Seven contains poems that depict the different intersections of Sadiyah's life and the collection spans from poems her very first poems written at thirteen to those written at twenty-one. By finding a flow between her individual poems, she realised that they fit together to tell a story that would resonate with many. This generation of people of colour and Muslims are looking to create narratives for themselves and Seven relates through its narrative, driven by the lived experiences of a black Muslim woman who has dealt with systemic issues that are constructed to hold her back. Sadiyah writes to humanise all the socio-political and economic factors that put her in another statistic, passionately delivering poems that keep one grounded whilst shedding light on a personal reality.

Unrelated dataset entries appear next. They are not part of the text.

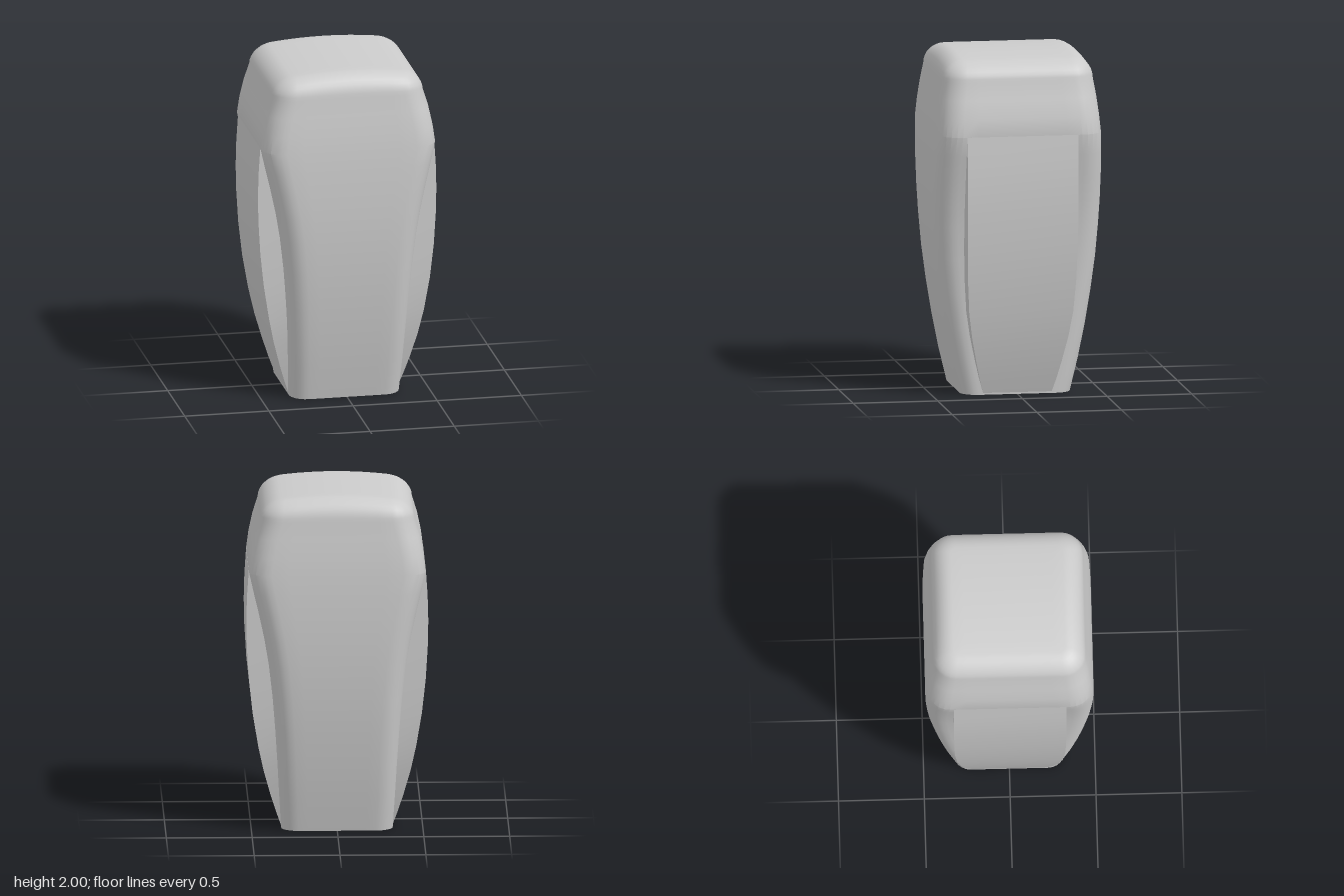
import * as THREE from 'three';
import { toCreasedNormals } from 'three/addons/utils/BufferGeometryUtils.js';

const CORNER_STEPS = 6, SIDE_STEPS = 8;
const HOLE_RADIUS = 0.28, HOLE_DEPTH = 0.1;
const PANEL_TOP = 1.55;

// height, half width, half depth of the body up to its rounded shoulder
const BODY = [
  [0, 0.325, 0.325], [0.2, 0.337, 0.372], [0.4, 0.348, 0.411], [0.6, 0.361, 0.443],
  [0.8, 0.377, 0.468], [1.0, 0.4, 0.483], [1.15, 0.425, 0.489], [1.3, 0.457, 0.49],
  [1.43, 0.488, 0.487], [1.55, 0.515, 0.482], [1.65, 0.502, 0.473], [1.76, 0.479, 0.46],
];

// height, outer x, half depth of the side panels
const PANEL = [
  [0, 0.322, 0.2], [0.1, 0.356, 0.228], [0.2, 0.387, 0.252], [0.35, 0.428, 0.284],
  [0.5, 0.46, 0.307], [0.7, 0.493, 0.32], [0.9, 0.515, 0.325], [1.1, 0.527, 0.327],
  [1.25, 0.53, 0.327], [1.4, 0.526, 0.327], [PANEL_TOP, 0.516, 0.327],
];

function bodyHalfWidth(y) {
  const i = Math.max(1, BODY.findIndex((row) => row[0] >= y));
  const [a, b] = [BODY[i - 1], BODY[i]];
  return THREE.MathUtils.lerp(a[1], b[1], (y - a[0]) / (b[0] - a[0]));
}

// Rounded rectangle in plan, with straight sides subdivided
function roundedRect(hx, hz, r) {
  const corners = [[1, 1], [-1, 1], [-1, -1], [1, -1]];
  const pts = [];
  corners.forEach(([sx, sz], k) => {
    for (let i = 0; i <= CORNER_STEPS; i++) {
      const a = (k + i / CORNER_STEPS) * Math.PI / 2;
      pts.push(new THREE.Vector2(sx * (hx - r) + r * Math.cos(a), sz * (hz - r) + r * Math.sin(a)));
    }
    const [nx, nz] = corners[(k + 1) % 4];
    const a = (k + 1) * Math.PI / 2;
    const end = new THREE.Vector2(nx * (hx - r) + r * Math.cos(a), nz * (hz - r) + r * Math.sin(a));
    const start = pts[pts.length - 1].clone();
    for (let i = 1; i < SIDE_STEPS; i++) pts.push(start.clone().lerp(end, i / SIDE_STEPS));
  });
  return pts;
}

// Skin between rings of equal point count, listed from bottom to top
function loft(rings, closed, crease) {
  const n = rings[0].length;
  const index = [];
  for (let j = 0; j < rings.length - 1; j++) {
    for (let i = 0; i < (closed ? n : n - 1); i++) {
      const a = j * n + i, b = j * n + (i + 1) % n;
      index.push(a, a + n, b, b, a + n, b + n);
    }
  }
  const g = new THREE.BufferGeometry().setFromPoints(rings.flat());
  g.setIndex(index);
  return toCreasedNormals(g, crease);
}

export function createModel() {
  const group = new THREE.Group();
  const material = new THREE.MeshStandardMaterial({ color: 0xcccccc });
  const thin = new THREE.MeshStandardMaterial({ color: 0xcccccc, side: THREE.DoubleSide });
  const add = (name, geometry, mat = material) => {
    const mesh = new THREE.Mesh(geometry, mat);
    mesh.name = name;
    group.add(mesh);
    return mesh;
  };

  // Body: tapered walls, rounded shoulder, top crowned across x
  const ring = (y, hx, hz, r, crown, s = 1) => roundedRect(hx, hz, r).map((p) => new THREE.Vector3(
    p.x * s, y + crown * 0.025 * (1 - (p.x * s / 0.36) ** 2), p.y * s));
  const rings = BODY.map(([y, hx, hz]) => ring(y, hx, hz, y < PANEL_TOP ? 0.1 + 0.03 * y / PANEL_TOP : 0.13, 0));
  for (let i = 0; i <= 8; i++) {
    const t = i / 8 * Math.PI / 2, c = Math.cos(t), s = Math.sin(t);
    rings.push(ring(1.86 + 0.115 * s, 0.33 + 0.119 * c, 0.325 + 0.12 * c, 0.03 + 0.1 * c, s));
  }
  for (const s of [0.8, 0.6, 0.4, 0.2, 0.001]) rings.push(ring(1.975, 0.33, 0.325, 0.03, 1, s));
  add('body', loft(rings, true, 0.36));

  // Raised side panels standing proud of the waisted flanks
  for (const side of [1, -1]) {
    const sections = PANEL.map(([y, x, z]) => {
      const inner = Math.min(bodyHalfWidth(y), x) - 0.03;
      return [[inner, -z], [x, -z], [x, z], [inner, z]]
        .map(([px, pz]) => new THREE.Vector3(side * px, y, side * pz));
    });
    add(side > 0 ? 'leftPanel' : 'rightPanel', loft(sections, false, 0.4), thin);
  }

  // Underside with a round socket
  const outline = new THREE.Shape(roundedRect(0.325, 0.325, 0.1));
  const hole = new THREE.Path();
  hole.absarc(0, 0, HOLE_RADIUS, 0, Math.PI * 2, true);
  outline.holes.push(hole);
  add('underside', new THREE.ShapeGeometry(outline, 16).rotateX(Math.PI / 2));

  const wall = new THREE.CylinderGeometry(HOLE_RADIUS, HOLE_RADIUS, HOLE_DEPTH, 32, 1, true);
  add('socketWall', wall.translate(0, HOLE_DEPTH / 2, 0), thin);
  const floor = new THREE.CircleGeometry(HOLE_RADIUS, 32).rotateX(Math.PI / 2);
  add('socketFloor', floor.translate(0, HOLE_DEPTH, 0));

  return group;
}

When I asked Sadiyah which poem spoke to her the most in this moment in time, she told me that the poem, Bashir, stood out the most. Bashir, being her last name, comes from her grandfather and it solidifies her feeling of belonging and her legacy. The name means 'giver of good news' and her being a poet, intensifies this meaning and the feelings that come from it. From the painful horrors of police brutality to the nostalgic moments that encompass identity, Sadiyah Bashir's anthology is one to be listened to and treasured.
You can buy Seven on Amazon here: https://www.amazon.com/Seven-Sadiyah-Bashir/dp/1983952729
Sadiyah Bashir interviewed by Asia Khatun